Alterna Comics is a creative powerhouse in the world of independent comics, especially when operating in the horror genre. Titles such as Satanic Hell, The Black Hand and Mother Russia are among some of the best indie horror comics released in recent years, but the best horror title to ever emerge from the imprint is Peter Simeti’s The Chair, a psychological thriller about a death row inmate named Richard Sullivan who is forced to witness and endure the cruelty of the sadistic Warden and his prison officers. Needless to say, it’s disturbing stuff, but as it gradually unravels it takes you to some surprising places. And now we have a film adaptation, courtesy of director Chad Ferrin (Easter Bunny Kill Kill), starring the late, great Roddy Piper.
Based on a screenplay by Peter Simeti and Erin Kohut, The Chair is a worthy adaptation of its comic book source material; a dreary, claustrophobic and harrowing experience where prisoners are as lowly as rats on the totem pole and experimented on even worse.

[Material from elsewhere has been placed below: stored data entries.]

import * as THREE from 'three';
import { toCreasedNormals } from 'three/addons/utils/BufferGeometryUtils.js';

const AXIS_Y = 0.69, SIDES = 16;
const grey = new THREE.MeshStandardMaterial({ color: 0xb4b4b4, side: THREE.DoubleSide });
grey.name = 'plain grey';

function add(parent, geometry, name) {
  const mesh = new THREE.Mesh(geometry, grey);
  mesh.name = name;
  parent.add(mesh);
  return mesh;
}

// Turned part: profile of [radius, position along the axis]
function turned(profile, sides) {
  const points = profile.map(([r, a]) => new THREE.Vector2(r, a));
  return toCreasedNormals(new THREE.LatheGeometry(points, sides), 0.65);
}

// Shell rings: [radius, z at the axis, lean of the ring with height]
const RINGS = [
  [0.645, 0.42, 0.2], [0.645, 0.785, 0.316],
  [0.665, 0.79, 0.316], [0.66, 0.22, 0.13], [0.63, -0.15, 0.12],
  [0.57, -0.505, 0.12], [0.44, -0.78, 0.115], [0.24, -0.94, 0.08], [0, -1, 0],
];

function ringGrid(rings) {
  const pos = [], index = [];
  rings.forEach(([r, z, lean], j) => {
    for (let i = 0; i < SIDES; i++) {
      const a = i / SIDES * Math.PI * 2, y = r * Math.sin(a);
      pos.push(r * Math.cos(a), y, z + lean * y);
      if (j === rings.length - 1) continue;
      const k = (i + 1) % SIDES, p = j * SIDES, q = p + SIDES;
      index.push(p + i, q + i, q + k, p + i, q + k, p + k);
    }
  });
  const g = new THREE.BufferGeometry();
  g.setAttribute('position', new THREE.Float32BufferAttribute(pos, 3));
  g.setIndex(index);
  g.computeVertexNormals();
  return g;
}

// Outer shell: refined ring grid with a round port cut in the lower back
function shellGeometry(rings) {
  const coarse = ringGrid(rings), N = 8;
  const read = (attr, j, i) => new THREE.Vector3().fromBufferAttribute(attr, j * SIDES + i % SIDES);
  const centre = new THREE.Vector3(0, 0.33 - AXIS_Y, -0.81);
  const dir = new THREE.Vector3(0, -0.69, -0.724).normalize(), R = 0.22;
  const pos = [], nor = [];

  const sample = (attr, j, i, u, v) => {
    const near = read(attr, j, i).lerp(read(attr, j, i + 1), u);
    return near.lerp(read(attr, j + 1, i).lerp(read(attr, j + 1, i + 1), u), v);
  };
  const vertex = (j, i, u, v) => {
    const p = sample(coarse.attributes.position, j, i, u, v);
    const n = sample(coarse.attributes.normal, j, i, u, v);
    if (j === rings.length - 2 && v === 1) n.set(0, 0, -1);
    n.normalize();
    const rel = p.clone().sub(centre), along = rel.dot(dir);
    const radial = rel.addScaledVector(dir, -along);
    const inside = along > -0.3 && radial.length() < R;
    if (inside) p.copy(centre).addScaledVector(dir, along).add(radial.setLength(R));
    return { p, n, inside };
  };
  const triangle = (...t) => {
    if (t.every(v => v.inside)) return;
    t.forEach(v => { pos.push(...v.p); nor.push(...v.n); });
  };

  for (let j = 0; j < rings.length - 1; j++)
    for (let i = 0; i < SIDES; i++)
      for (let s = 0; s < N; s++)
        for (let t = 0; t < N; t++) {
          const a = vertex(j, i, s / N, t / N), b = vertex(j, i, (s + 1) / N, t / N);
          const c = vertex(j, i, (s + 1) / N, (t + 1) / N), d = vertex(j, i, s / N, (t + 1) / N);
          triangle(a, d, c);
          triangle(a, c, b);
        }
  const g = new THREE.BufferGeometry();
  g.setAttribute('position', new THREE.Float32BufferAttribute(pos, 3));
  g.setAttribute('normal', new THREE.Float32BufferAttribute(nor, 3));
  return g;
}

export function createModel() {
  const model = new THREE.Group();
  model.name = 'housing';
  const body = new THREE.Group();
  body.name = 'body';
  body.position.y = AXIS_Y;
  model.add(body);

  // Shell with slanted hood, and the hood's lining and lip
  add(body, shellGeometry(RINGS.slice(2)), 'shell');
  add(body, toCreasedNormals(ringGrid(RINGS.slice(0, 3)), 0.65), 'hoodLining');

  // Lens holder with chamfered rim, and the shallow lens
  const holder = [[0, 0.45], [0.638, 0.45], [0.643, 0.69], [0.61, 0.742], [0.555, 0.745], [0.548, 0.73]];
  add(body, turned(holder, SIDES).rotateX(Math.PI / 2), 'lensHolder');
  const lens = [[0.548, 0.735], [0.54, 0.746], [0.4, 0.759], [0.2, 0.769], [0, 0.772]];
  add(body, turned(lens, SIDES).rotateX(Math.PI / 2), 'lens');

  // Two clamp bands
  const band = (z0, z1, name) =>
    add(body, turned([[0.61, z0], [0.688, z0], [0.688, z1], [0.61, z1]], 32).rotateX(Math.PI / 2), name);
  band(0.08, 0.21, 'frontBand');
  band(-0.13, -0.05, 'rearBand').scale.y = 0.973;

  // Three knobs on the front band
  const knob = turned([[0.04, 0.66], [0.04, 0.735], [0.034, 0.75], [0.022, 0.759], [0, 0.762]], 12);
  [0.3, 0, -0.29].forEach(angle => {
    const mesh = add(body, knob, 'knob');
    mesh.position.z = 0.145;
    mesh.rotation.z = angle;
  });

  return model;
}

Like the comic, the story centres around Richard Sullivan (Timothy Muskatell), a felon rotting away in a prison cell waiting for an execution that doesn’t seem to be coming any time soon. But when the plight of his convicts becomes too much for him to bear, he decides to fight back in a bid to keep his humanity, only for horrifying secrets and repressed memories to come to light.
It doesn’t take the most deviant and creative imagination to get an idea of some of the tortures the inmates are subjected to in The Chair. It works just as well as a gritty prison drama as it does a mind bending horror film, and all of the stereotypes pertaining to prison life are present. But The Chair is more than a torture film, and while it doesn’t shy away from showcasing cruelty through an unfiltered lens, there is method to its bleak exercise in human suffering.
Playing the role of the sadistic warden is genre stalwart Bill Oberst Jr. and joining the proceedings are Gremlins’ Zack Galligan as Riley, and of course, Roddy Piper as Murphy. As to be expected with a cast this talented, the performances are more than decent, but it’s Oberst who steals the show, as he does in most movies he’s featured in.
Some of the films financial constraints, however, are visible. As is the case with low budget movies of this ilk, it’s a little rough around the edges. But given the subject matter I actually found its rougher qualities to be rather effective, as they helped enhance the desolate atmosphere and nightmarish nature of the film. Furthermore, I love movies where ambition surpasses budgetary limitations, and The Chair does a lot with very little, like all of Ferrin’s movies up until now.
Overall, The Chair is a movie that should be entered with caution. It’s an unpleasant experience, but if you’re a fan of horror with a primal savage core, then I highly recommend it.
Words: Kieran Fisher